co-sponsored with Letras Libres
The Second Democratic Transition in Mexico: Efforts, obstacles and challenges to Mexico in the quest for a comprehensive, coordinated, consistent form of accountability
During the last decade, Mexico has implemented a comprehensive set of institutional reforms to combat discretion, inefficiency and corruption. After the successful efforts beginning in the last decades to build a new electoral system that allowed a peaceful transition from a single party regime to a pluralist democracy, the public agenda began focusing on challenging the traditional way to exercise authority gained in the polls. This text is a brief summary of the set of changes and challenges Mexico has faced during this period as well as of the vigorous debate on how to build complete, articulate, and coherent accountability in the country.
“After 12 years of gridlock, you now have a way of negotiating between the parties that enables legislative progress,” says Duncan Wood, director of the Mexico Institute at the Woodrow Wilson International Center in Washington. “It has become the central negotiating mechanism for Mexican politics today.”
Eric L. Olson discusses Peña Nieto's security strategy in the Wall Street Journal.
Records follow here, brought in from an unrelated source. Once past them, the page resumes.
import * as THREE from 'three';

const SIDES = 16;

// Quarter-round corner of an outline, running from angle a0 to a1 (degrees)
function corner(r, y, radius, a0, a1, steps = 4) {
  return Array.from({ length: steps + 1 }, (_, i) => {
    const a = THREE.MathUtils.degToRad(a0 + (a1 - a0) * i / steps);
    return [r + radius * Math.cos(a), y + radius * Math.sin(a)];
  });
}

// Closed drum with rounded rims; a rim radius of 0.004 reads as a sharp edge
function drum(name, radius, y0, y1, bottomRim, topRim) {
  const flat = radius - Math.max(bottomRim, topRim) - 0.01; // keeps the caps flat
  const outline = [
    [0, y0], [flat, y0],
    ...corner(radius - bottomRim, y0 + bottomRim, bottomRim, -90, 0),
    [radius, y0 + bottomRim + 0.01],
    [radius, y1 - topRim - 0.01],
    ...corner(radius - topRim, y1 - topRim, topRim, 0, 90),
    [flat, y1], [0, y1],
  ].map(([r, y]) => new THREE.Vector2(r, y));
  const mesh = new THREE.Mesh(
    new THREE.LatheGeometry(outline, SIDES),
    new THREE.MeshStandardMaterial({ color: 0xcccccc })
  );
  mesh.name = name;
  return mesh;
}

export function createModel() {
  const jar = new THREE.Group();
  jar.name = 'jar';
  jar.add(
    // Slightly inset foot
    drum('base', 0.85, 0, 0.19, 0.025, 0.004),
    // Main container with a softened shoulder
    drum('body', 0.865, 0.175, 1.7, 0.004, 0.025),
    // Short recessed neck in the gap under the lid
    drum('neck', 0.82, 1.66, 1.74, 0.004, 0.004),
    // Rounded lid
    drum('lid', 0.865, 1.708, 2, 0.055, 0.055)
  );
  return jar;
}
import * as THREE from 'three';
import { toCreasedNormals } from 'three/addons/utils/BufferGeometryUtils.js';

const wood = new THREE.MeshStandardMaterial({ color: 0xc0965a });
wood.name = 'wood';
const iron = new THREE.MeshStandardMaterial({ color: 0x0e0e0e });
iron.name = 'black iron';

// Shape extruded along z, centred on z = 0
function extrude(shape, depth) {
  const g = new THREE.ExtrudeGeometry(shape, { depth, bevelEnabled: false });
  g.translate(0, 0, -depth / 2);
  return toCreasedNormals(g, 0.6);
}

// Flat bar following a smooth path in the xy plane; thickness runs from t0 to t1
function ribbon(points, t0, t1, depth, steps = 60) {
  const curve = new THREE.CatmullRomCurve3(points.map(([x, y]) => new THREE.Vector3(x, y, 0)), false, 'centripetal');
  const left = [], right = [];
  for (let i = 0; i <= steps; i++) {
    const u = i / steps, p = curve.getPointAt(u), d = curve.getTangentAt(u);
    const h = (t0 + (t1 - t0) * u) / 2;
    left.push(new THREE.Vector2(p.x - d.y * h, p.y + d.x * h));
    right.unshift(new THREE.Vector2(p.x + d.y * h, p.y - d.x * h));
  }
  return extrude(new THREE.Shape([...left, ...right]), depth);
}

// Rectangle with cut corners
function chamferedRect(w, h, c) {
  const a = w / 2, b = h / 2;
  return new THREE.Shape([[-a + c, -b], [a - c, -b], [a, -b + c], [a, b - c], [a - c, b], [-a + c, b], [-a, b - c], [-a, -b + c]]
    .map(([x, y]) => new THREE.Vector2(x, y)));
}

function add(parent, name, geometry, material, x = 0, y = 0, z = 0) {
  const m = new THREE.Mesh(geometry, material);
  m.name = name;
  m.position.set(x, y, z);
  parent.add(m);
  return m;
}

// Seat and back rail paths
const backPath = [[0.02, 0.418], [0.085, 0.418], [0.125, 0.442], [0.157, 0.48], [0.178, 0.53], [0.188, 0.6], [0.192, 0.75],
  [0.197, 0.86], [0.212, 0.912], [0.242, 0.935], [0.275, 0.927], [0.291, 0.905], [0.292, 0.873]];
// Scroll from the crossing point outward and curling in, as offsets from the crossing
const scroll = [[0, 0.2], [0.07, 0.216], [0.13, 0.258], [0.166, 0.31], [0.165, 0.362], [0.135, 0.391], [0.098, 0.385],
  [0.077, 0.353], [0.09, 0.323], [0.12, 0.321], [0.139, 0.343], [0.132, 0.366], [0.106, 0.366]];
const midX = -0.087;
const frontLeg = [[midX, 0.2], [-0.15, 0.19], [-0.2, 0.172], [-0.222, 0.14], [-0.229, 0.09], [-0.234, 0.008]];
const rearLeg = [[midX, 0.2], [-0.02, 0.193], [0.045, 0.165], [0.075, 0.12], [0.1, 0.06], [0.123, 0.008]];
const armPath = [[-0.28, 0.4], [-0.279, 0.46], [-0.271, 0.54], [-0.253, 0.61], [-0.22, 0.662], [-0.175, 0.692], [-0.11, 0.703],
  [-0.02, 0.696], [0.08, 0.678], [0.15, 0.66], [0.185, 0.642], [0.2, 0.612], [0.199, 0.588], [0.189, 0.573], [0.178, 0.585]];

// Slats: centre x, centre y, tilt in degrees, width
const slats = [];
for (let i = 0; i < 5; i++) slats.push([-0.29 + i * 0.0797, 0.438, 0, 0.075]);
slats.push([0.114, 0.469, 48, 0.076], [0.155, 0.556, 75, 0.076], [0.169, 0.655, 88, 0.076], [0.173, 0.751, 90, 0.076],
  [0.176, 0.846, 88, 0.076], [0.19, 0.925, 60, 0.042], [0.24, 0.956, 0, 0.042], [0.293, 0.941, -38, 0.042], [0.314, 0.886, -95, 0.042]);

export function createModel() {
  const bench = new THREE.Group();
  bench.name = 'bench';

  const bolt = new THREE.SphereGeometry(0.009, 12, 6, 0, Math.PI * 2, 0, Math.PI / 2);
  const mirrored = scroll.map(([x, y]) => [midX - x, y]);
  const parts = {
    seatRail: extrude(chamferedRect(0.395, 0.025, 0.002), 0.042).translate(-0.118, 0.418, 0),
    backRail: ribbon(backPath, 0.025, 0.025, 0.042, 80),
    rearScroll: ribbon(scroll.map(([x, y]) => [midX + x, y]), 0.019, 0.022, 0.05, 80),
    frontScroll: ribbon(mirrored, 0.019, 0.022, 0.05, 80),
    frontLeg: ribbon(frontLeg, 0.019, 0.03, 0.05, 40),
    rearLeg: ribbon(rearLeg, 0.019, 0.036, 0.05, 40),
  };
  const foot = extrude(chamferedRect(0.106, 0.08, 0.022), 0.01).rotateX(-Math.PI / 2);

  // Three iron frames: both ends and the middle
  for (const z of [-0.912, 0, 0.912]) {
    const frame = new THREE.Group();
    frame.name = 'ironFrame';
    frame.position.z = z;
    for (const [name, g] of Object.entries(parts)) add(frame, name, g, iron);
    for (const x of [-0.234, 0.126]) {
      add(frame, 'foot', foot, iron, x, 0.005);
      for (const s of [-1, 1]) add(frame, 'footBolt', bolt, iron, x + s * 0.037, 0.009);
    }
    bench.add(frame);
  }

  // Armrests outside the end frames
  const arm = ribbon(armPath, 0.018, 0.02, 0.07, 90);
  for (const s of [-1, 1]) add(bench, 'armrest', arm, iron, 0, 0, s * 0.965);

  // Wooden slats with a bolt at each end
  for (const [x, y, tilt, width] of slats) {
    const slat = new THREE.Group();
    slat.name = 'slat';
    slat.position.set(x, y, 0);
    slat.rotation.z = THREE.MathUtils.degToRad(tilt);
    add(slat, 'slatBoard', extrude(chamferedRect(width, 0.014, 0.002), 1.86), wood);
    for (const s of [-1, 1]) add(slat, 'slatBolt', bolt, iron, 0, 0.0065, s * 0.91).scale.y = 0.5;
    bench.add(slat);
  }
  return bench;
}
The Mexican government, supported by U.S. intelligence, has succeeded in arresting many of the top leaders of the trafficking organizations and making it harder for them to operate. Today these groups are probably far less cohesive than they once were, but that has also made them much more violent.
Mobilizing Latino Immigrant Integration: From IRCA to the Ya Es Hora Citizenship Campaign, 1987-2007
This article was originally written in Spanish. Interior Secretary Alejandro Poire and U.S. Secretary of Homeland Security, Janet Napolitano, participated in a forum at the Wilson Center in Washington, DC.
Information on the 2006 Mexican election including key headlines, news summaries, analysis, and polls.